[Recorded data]

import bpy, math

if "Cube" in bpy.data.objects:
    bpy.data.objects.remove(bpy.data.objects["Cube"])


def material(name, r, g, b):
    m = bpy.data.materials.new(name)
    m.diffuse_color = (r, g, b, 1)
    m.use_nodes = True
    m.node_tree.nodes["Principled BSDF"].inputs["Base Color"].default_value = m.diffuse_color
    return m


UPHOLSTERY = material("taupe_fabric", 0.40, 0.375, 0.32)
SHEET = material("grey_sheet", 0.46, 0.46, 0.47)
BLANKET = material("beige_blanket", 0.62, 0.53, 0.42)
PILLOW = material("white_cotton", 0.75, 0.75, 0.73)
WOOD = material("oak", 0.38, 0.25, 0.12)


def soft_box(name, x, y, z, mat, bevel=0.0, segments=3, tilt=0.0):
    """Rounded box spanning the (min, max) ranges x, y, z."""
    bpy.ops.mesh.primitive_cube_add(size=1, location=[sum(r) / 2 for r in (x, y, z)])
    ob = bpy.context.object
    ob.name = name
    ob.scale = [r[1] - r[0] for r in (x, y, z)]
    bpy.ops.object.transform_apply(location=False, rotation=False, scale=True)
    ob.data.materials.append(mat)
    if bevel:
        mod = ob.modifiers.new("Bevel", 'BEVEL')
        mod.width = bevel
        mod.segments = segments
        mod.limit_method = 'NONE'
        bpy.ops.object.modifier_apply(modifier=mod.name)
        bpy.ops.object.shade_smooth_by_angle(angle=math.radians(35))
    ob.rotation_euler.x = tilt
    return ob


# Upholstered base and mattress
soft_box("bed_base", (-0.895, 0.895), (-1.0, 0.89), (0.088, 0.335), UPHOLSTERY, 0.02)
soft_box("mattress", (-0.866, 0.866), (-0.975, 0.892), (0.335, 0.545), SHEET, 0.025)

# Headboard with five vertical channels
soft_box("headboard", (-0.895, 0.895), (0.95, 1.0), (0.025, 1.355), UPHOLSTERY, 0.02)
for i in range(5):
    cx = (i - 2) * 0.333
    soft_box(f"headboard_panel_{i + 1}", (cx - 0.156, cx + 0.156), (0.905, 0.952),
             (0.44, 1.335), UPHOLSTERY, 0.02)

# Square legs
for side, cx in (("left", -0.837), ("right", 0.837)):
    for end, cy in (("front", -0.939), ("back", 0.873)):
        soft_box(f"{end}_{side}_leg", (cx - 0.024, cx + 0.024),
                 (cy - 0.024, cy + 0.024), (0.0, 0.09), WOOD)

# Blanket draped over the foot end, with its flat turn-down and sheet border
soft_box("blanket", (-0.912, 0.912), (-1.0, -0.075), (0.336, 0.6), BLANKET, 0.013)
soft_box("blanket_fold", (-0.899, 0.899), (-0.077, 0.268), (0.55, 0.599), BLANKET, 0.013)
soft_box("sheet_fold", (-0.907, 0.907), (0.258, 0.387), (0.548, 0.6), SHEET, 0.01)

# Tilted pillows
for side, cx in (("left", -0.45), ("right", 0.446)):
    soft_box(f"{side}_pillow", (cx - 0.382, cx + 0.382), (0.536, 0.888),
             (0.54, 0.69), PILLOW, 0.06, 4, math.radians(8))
==
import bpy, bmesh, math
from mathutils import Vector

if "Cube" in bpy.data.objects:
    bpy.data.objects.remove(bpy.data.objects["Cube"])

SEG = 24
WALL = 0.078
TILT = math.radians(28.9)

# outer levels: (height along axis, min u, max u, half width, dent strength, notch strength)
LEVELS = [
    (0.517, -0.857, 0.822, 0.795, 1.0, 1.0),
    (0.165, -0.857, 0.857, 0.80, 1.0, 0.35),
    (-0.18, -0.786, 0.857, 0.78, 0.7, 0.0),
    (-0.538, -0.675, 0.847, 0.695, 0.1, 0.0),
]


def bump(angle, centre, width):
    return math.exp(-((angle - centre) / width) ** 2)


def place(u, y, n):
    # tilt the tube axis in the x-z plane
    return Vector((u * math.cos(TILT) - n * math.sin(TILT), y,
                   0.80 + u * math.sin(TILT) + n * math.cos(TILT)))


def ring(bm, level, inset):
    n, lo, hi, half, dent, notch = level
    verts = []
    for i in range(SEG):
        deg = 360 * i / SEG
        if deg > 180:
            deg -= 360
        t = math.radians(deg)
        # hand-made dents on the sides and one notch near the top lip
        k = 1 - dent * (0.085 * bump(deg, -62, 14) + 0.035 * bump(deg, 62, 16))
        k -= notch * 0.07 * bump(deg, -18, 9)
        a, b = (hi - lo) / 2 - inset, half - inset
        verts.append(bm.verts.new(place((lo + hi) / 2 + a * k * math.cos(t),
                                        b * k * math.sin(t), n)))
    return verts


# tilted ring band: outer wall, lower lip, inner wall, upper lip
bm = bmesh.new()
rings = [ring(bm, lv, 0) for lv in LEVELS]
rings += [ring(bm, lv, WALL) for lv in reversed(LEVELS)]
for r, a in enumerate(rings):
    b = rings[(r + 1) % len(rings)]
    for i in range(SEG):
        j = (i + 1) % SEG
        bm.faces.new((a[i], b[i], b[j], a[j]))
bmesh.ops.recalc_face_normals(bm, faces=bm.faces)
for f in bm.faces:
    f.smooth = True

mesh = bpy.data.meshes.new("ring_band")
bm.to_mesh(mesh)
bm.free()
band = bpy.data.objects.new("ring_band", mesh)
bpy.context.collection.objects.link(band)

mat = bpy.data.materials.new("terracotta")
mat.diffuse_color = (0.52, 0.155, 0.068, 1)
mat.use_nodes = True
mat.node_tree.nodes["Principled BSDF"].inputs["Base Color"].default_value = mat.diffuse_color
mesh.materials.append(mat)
...
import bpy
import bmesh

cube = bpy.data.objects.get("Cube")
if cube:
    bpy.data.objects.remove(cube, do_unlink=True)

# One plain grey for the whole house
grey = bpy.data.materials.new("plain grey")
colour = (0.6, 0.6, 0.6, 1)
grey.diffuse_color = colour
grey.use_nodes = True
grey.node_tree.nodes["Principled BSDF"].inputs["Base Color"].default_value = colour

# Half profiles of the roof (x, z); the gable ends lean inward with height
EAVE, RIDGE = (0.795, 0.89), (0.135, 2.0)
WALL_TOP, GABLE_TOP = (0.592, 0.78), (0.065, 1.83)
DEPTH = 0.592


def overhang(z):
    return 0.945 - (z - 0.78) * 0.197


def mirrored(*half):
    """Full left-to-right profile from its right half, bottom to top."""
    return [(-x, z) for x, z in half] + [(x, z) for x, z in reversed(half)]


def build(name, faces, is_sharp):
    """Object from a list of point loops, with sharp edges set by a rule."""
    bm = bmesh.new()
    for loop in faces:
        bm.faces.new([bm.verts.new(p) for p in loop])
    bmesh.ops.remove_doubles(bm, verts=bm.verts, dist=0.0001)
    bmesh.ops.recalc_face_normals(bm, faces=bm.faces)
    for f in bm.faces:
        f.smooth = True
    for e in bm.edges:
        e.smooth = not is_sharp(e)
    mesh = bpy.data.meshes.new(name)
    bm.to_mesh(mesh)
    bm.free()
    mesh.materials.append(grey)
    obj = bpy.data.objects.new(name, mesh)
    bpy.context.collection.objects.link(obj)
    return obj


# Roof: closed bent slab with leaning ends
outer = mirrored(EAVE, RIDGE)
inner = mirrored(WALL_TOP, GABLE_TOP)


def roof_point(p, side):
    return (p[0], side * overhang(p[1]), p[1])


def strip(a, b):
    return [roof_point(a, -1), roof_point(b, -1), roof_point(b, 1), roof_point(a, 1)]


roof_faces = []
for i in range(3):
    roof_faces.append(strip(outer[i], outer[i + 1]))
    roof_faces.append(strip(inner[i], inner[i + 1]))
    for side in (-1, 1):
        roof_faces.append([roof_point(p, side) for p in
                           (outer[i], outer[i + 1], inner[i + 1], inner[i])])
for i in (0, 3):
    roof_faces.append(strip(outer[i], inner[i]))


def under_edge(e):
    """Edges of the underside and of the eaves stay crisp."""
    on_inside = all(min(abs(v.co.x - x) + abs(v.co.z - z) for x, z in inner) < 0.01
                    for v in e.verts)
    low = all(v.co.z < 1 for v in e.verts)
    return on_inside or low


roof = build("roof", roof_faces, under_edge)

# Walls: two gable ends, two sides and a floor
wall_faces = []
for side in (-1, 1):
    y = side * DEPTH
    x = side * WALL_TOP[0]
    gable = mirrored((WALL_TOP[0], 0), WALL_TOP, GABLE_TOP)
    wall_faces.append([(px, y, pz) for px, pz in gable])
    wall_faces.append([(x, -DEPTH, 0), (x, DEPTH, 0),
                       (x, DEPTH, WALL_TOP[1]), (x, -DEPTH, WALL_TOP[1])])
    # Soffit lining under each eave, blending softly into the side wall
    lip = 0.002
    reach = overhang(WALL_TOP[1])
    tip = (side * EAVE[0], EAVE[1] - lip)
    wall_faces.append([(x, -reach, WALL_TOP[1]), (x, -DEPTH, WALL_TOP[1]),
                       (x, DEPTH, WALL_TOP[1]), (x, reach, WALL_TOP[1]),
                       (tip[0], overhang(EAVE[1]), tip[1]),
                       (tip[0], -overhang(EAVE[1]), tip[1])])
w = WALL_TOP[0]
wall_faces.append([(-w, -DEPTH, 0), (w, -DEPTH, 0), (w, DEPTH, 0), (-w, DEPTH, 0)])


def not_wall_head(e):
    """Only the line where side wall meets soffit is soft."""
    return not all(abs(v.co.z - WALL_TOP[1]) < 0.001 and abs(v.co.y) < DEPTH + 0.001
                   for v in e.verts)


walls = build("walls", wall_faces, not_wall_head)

▶ GOAL OF THE EXERCISE: Keeping every character as it is, restate the lines above that run from the line with "k = 1 - dent" through the line with "mesh.materials.append(mat)", both included, and nothing else.

▶ TASK ANSWER:
        k = 1 - dent * (0.085 * bump(deg, -62, 14) + 0.035 * bump(deg, 62, 16))
        k -= notch * 0.07 * bump(deg, -18, 9)
        a, b = (hi - lo) / 2 - inset, half - inset
        verts.append(bm.verts.new(place((lo + hi) / 2 + a * k * math.cos(t),
                                        b * k * math.sin(t), n)))
    return verts


# tilted ring band: outer wall, lower lip, inner wall, upper lip
bm = bmesh.new()
rings = [ring(bm, lv, 0) for lv in LEVELS]
rings += [ring(bm, lv, WALL) for lv in reversed(LEVELS)]
for r, a in enumerate(rings):
    b = rings[(r + 1) % len(rings)]
    for i in range(SEG):
        j = (i + 1) % SEG
        bm.faces.new((a[i], b[i], b[j], a[j]))
bmesh.ops.recalc_face_normals(bm, faces=bm.faces)
for f in bm.faces:
    f.smooth = True

mesh = bpy.data.meshes.new("ring_band")
bm.to_mesh(mesh)
bm.free()
band = bpy.data.objects.new("ring_band", mesh)
bpy.context.collection.objects.link(band)

mat = bpy.data.materials.new("terracotta")
mat.diffuse_color = (0.52, 0.155, 0.068, 1)
mat.use_nodes = True
mat.node_tree.nodes["Principled BSDF"].inputs["Base Color"].default_value = mat.diffuse_color
mesh.materials.append(mat)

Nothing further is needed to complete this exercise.